Task input:
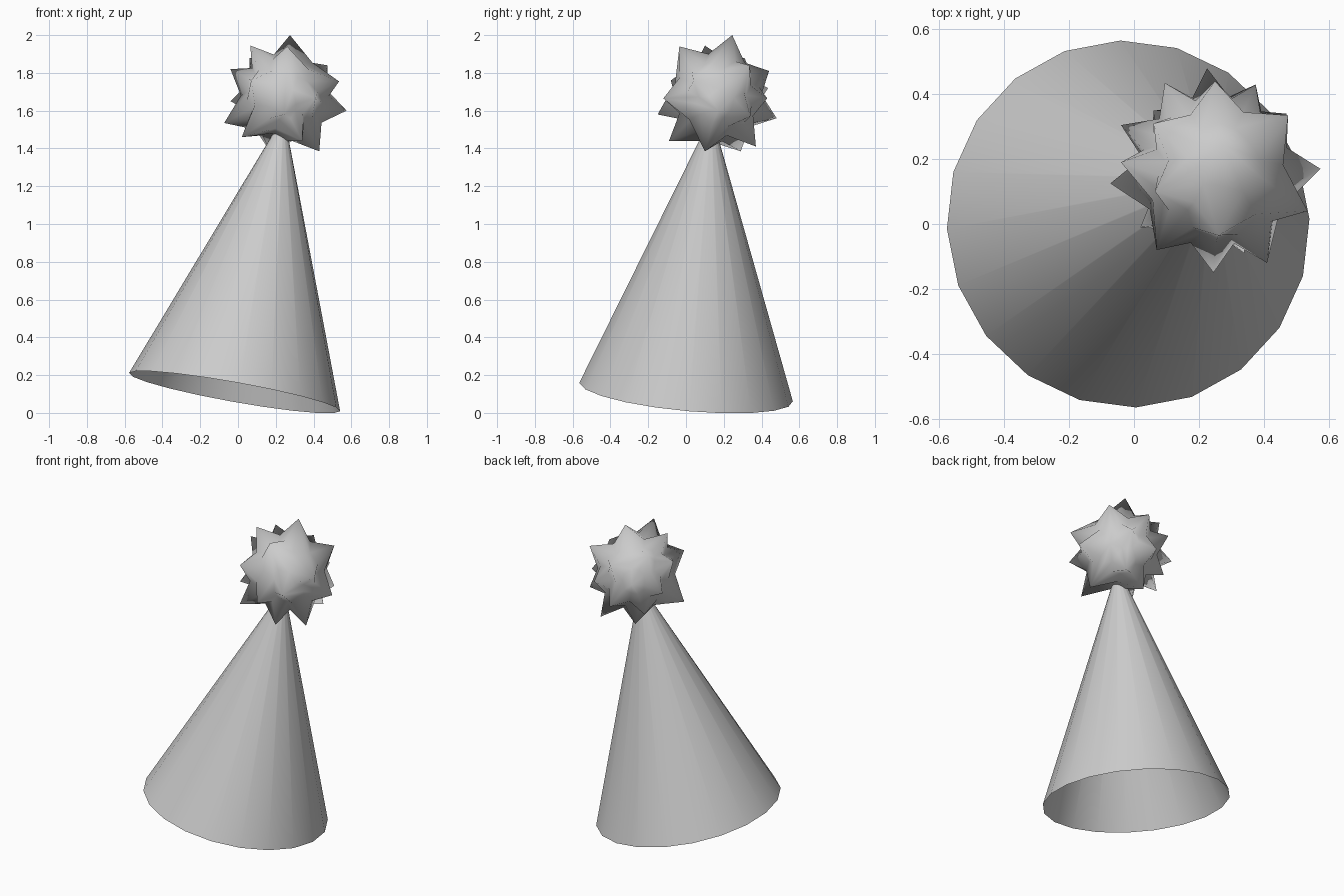
import bpy
import bmesh
import math
from mathutils import Vector, Matrix

default_cube = bpy.data.objects.get("Cube")
if default_cube:
    bpy.data.objects.remove(default_cube, do_unlink=True)

# One plain grey for the whole hat
grey = bpy.data.materials.new("plain_grey")
grey.use_nodes = True
colour = (0.6, 0.6, 0.6, 1)
grey.diffuse_color = colour
for node in grey.node_tree.nodes:
    if node.type == 'BSDF_PRINCIPLED':
        node.inputs["Base Color"].default_value = colour


def finish(bm, name):
    """Turn a bmesh into a smooth shaded object with the grey material."""
    bmesh.ops.recalc_face_normals(bm, faces=bm.faces)
    for face in bm.faces:
        face.smooth = True
    mesh = bpy.data.meshes.new(name)
    bm.to_mesh(mesh)
    bm.free()
    mesh.materials.append(grey)
    obj = bpy.data.objects.new(name, mesh)
    bpy.context.scene.collection.objects.link(obj)
    return obj


# Leaning open cone, its narrow end hidden in the ball
base_centre = Vector((-0.018, 0, 0.11))
cone_top = Vector((0.235, 0.132, 1.525))
axis = cone_top - base_centre
bm = bmesh.new()
bmesh.ops.create_cone(bm, cap_ends=False, segments=20, radius1=0.568,
                      radius2=0.02, depth=axis.length)
lean = Vector((0, 0, 1)).rotation_difference(axis).to_matrix().to_4x4()
place = Matrix.Translation((base_centre + cone_top) / 2) @ lean
bm.transform(place @ Matrix.Rotation(math.radians(2), 4, 'Z'))
finish(bm, "hat_cone")

# Tips of the spiky ball
ball_centre = Vector((0.25, 0.165, 1.67))
valley_radius, ridge_radius = 0.21, 0.235
tips = [
    # upper ring
    (0.275, 0.245, 2.0), (0.065, 0.1, 1.945), (0.26, -0.035, 1.94),
    (0.475, 0.335, 1.84), (0.06, 0.31, 1.88), (-0.04, 0.19, 1.82),
    (0.25, 0.44, 1.81), (0.07, -0.08, 1.76), (0.535, 0.04, 1.755),
    # middle ring
    (0.095, 0.435, 1.72), (0.375, 0.43, 1.665), (0.41, -0.12, 1.665),
    (-0.04, 0.305, 1.65), (0.575, 0.17, 1.6), (0.245, -0.15, 1.58),
    (0.47, 0.34, 1.57), (0.225, 0.48, 1.56), (-0.073, 0.125, 1.535),
    # lower ring
    (0.06, 0.35, 1.5), (0.02, -0.01, 1.46), (0.34, -0.09, 1.44),
    (0.37, 0.37, 1.41), (0.43, 0.1, 1.385), (0.17, 0.29, 1.385),
]
offsets = [Vector(tip) - ball_centre for tip in tips]

# Neighbouring tips come from the hull of their directions
hull = bmesh.new()
for offset in offsets:
    hull.verts.new(offset.normalized())
bmesh.ops.convex_hull(hull, input=hull.verts)

# Each hull triangle becomes a valley point joined to tips and ridge points
bm = bmesh.new()
tip_verts = {}
for vert in hull.verts:
    nearest = max(offsets, key=lambda o: o.normalized().dot(vert.co))
    tip_verts[vert] = bm.verts.new(ball_centre + nearest)
ridge_verts = {}
for edge in hull.edges:
    middle = (edge.verts[0].co + edge.verts[1].co).normalized()
    ridge_verts[edge] = bm.verts.new(ball_centre + middle * ridge_radius)
for face in hull.faces:
    direction = face.calc_center_median().normalized()
    valley = bm.verts.new(ball_centre + direction * valley_radius)
    for edge in face.edges:
        for end in edge.verts:
            bm.faces.new((tip_verts[end], ridge_verts[edge], valley))
hull.free()
finish(bm, "spiky_ball")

Problem details: Once you reach the line with "hull.verts.new(offset.normalized())" in the data above, copy it and every line after it exactly, up to and including the line with "hull.free()".

Response to the task:
    hull.verts.new(offset.normalized())
bmesh.ops.convex_hull(hull, input=hull.verts)

# Each hull triangle becomes a valley point joined to tips and ridge points
bm = bmesh.new()
tip_verts = {}
for vert in hull.verts:
    nearest = max(offsets, key=lambda o: o.normalized().dot(vert.co))
    tip_verts[vert] = bm.verts.new(ball_centre + nearest)
ridge_verts = {}
for edge in hull.edges:
    middle = (edge.verts[0].co + edge.verts[1].co).normalized()
    ridge_verts[edge] = bm.verts.new(ball_centre + middle * ridge_radius)
for face in hull.faces:
    direction = face.calc_center_median().normalized()
    valley = bm.verts.new(ball_centre + direction * valley_radius)
    for edge in face.edges:
        for end in edge.verts:
            bm.faces.new((tip_verts[end], ridge_verts[edge], valley))
hull.free()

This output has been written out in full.